Breast Cancer for Women Under 40 On the Rise
Chicas, if you needed another reason to be vigilant and regular with your breast self exams here it is: According to a study published in the Journal of the American Medical Association, since the 1970s the number of younger women (under 40 years old) diagnosed with advanced breast cancer has tripled. ”The increase translates to about 250 cases per year in 1976, and 850 in 2009,” says Rebecca Johnson, medical director of the adolescent and young adult oncology program at Seattle Children’s Hospital; a notable finding for Hispanic women is that while they may have a lower overall incidence rate for breast cancer than other ethnic groups, they have a poor prognosis because of delayed treatment.
While scientists noted that more research would need to be done to know for sure what was driving the increase, one possible explanation may be in biology.
A 2007 study by the Arizona Cancer Center found that Hispanic women have a higher incidence of aggressive breast-cancer compared to non-Hispanic women, attributing it to the fact that 42 percent of Hispanic women with breast cancer lack the estrogen/progesterone receptor that helps cancer medicine to better target and destroy cancer cells. Without the hormone receptor cancer is harder to cure. Thirty-three percent of non-Hispanic women lack the hormone receptor.
The new findings don’t mean you need to get mammography screenings earlier, says Johnson. Many doctors recommend routine screenings beginning at age 40.
For younger Latinas in particular, the answer to earlier breast cancer detection may be found in ultrasound, which uses sound waves to look at the breasts in younger women whose tissue is often too dense for a mammogram. In a study of women ages 30-39, researchers at the Seattle Cancer Care Alliance and University of Washington found that ultrasound has a far higher sensitivity for cancer detection than mammography—ultrasound exams found 22 cancers versus 14 by mammography.
No matter your age—under or over 40—these findings emphasize the importance of being aware of breast changes and seeing a doctor as soon as a change is found. Here are 5 steps for doing a self-breast exam in a mirror.
Stand facing the mirror, undressed from the waist up. With your arms relaxed by your sides, look for changes in size, shape, or skin texture.
Put your hands on your hips and press firmly so that you can see how your breasts change when the muscle underneath is flexed. Turn from side to side to inspect the outside of each breast.
Bend forward and roll your shoulders and elbows forward so that your chest muscles tighten.

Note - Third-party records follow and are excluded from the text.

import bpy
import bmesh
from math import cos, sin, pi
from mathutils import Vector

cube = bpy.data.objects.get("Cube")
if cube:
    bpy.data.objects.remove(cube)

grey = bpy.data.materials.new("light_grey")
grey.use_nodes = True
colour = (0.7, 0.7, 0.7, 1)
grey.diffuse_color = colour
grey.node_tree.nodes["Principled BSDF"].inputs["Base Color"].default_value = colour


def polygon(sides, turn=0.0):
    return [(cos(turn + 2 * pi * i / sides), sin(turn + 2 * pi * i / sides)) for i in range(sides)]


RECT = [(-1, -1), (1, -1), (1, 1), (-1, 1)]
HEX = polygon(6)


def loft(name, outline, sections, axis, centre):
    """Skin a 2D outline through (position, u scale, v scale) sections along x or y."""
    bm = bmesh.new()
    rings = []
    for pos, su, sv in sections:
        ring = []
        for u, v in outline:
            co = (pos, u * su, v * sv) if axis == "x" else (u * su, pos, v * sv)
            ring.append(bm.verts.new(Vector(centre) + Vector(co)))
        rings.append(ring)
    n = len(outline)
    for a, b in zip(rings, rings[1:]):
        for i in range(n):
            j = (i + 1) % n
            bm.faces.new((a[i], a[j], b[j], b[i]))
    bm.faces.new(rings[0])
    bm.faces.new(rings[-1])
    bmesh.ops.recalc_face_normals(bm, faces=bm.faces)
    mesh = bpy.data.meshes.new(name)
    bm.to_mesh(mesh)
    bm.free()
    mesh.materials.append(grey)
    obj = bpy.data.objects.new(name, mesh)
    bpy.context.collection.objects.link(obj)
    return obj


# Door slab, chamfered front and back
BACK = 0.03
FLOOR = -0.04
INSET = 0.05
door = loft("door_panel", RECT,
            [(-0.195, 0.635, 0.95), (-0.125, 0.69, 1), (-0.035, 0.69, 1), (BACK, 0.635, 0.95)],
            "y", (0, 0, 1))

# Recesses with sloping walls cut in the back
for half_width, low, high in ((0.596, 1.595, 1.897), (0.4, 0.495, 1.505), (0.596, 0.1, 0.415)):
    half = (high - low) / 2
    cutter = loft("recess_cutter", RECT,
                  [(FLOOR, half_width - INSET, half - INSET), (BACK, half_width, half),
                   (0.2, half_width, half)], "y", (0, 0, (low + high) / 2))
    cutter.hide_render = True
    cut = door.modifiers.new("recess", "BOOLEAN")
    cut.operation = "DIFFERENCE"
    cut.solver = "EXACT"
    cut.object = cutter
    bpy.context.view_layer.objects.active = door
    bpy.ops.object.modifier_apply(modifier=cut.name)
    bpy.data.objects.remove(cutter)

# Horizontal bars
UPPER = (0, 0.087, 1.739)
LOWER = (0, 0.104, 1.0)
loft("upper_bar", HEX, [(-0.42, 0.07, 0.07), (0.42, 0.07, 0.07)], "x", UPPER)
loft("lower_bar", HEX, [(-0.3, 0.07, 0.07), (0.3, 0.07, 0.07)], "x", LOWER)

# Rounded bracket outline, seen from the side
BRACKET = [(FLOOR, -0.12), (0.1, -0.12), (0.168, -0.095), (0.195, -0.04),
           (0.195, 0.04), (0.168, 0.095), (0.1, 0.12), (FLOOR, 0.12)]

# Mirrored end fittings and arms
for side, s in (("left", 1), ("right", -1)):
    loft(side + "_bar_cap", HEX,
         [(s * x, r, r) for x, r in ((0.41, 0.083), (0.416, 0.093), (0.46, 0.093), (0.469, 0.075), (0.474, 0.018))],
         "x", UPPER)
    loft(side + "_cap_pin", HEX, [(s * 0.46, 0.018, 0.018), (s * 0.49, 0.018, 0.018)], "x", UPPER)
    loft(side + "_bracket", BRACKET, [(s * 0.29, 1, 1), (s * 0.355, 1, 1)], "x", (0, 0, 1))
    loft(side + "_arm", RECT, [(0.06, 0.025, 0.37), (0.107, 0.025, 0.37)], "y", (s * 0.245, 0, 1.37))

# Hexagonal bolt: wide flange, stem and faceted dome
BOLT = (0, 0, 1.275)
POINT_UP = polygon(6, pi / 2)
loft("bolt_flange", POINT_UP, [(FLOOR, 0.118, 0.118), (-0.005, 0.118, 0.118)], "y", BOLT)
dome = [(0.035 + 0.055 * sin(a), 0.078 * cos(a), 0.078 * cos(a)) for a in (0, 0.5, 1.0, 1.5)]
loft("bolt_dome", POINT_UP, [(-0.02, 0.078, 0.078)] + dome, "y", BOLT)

Look for any changes in shape and size.
Clasp your hands behind your head and turn from side to side to inspect the outside of each breast. Again, look for changes in shape and size.
Examine your nipples for discharge, pain or discoloration.